When occupational therapist Sue Paul was a child, she remembers spending time with her grandmother, who always sat in one recliner in her home. Within reach of that recliner was everything she may need: magazines, the phone, snacks, a sweater, a box of tissues. While this may seem like a smart idea—it can be difficult for older people to move around, and this practice would limit the need to—Paul, now a healthcare professional, says for those who are aging, sick and/or cognitively impaired (and especially those living at home with dementia), creating a “nest” of all their things may actually be hurting them. In fact, in the long run, lack of movement and a disorganized environment can impede performance, whereas getting up to complete a variety of tasks throughout the day (eating, practicing personal hygiene, etc.) can promote cognition and function.

 

Paul’s suggestion? Break free from one’s nest and establish five “zones of function” throughout the house to encourage a senior, whether he or she has dementia or not, to get on their feet frequently, thereby exercising their bodies and minds. Here are the five zones, which a senior’s children, family member or caregiver can help him or her create:

 

The Nutrition Zone

Rather than eating all their meals in a recliner and/or in front of the TV, seniors with cognitive impairment should eat in the nutrition zone—a table with a solid, upright chair to strengthen the core and promote digestion. The table should be clear of clutter from other activities, but a pitcher of water can be left on the table to remind the senior to drink, as can medication, which is often taken with food.

 

The Self-Care Zone

This zone can actually be one or two zones—usually the bathroom and sometimes the bedroom as well. Like the nutrition zone, the self-care zone should be kept free of items not related to self-care, but everything a senior may need (toothpaste, shampoo, soap, comb, razor and essential skincare items) should be kept in plain sight to help him or her stay on task. In the bedroom, a dressing station with a solid chair can be beneficial.

 

The Life-Management Zone

Even if taking care of routines, schedules and financial matters may require caregiver supervision, a person living with dementia should stay involved in the logistics of his or her life as much as possible. While this zone can be an office, it can also be a small desk where paperwork is kept. Keep a trashcan nearby, as well as labeled bins or folders. Make sure the space is well lit, and consider having a large desk calendar to help with orientation and scheduling.

 

The Exercise Zone

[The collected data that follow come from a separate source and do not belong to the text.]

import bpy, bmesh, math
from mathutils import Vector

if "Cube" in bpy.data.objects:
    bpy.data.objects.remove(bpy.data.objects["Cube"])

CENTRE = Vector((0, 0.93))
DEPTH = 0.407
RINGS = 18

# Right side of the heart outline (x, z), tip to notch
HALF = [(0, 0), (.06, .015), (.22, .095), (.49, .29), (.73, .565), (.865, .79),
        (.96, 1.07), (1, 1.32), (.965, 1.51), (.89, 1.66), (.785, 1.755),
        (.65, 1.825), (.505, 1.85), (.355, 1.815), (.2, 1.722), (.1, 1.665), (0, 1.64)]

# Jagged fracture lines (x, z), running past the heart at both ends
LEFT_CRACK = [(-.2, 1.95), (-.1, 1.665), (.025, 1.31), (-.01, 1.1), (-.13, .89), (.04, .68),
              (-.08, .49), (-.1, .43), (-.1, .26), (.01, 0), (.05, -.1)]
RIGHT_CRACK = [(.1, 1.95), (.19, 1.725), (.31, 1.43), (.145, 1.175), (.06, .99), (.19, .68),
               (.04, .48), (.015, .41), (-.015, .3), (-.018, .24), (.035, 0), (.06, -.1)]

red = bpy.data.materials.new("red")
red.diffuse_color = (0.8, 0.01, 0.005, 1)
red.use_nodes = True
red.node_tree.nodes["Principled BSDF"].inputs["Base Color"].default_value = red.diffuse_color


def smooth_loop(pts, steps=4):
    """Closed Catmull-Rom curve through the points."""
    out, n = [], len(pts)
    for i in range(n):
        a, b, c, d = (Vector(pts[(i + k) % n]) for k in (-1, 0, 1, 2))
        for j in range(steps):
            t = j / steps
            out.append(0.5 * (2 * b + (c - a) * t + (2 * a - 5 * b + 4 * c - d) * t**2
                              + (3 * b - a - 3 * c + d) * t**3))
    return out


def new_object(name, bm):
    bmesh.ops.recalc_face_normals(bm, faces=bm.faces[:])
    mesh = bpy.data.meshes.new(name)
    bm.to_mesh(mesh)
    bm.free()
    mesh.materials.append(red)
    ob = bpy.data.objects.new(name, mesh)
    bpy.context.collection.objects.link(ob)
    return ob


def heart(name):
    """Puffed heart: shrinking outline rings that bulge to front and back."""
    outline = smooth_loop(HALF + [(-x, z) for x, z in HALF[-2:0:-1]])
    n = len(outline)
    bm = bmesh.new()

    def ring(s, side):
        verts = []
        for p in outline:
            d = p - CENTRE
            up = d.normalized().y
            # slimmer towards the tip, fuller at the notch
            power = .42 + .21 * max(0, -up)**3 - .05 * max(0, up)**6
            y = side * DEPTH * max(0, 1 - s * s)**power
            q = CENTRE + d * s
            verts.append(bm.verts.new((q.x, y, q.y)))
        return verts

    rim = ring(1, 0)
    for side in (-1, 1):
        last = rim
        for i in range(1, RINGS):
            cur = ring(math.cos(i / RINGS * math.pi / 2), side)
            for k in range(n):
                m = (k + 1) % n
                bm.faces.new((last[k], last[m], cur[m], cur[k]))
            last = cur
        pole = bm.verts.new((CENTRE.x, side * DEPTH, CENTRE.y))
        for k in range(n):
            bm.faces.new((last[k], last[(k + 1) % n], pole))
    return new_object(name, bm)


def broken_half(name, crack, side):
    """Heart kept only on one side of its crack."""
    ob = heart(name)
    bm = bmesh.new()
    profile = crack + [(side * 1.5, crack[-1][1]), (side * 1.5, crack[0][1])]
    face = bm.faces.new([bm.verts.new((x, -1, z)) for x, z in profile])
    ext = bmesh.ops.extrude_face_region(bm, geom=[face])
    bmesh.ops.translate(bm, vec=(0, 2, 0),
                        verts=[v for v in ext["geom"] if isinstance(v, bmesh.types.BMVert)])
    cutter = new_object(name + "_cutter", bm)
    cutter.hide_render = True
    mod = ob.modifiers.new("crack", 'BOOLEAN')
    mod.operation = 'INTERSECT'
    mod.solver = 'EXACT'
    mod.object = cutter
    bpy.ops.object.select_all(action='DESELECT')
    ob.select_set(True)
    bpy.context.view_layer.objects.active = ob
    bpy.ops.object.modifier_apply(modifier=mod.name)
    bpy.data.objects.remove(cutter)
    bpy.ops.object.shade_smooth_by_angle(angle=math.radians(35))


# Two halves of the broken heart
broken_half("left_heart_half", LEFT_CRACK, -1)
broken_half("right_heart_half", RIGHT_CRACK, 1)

Everyone knows movement and exercise are important, but for people of all ages, that’s often easier said than done. So, having a space dedicated to moving your body, where there are no other distractions (snacks, books, TV) can be helpful. Many people already have a piece of exercise equipment such as a treadmill or bike, so can design their exercise zone around that space. Keep any equipment (dumbbells, resistance bands, etc.) in a box or bin above knee level, and bring in a table or chair to help facilitate standing and balance. Written exercise programs or a device with fitness videos can be kept on hand.

 

The Calm Zone

Lastly, everyone needs a space where they don’t need to worry about being productive. In the calm zone—which is usually a bedroom—seniors meditate, rest and sleep. Decorate the room with familiar photos, pictures and memorabilia, but again, keep items not conducive to rest out. Seniors should try, whenever possible, to limit sleep to the bed; while recliners can be comfortable, the bent position they put your body in isn’t the best. To promote even more calm, consider adding a weighted blanket on the bed and a source of white noise.

 

Source: https://www.seniorlivingforesight.net/designing-for-dementia-big-birds-nest-and-the-five-zones-of-function/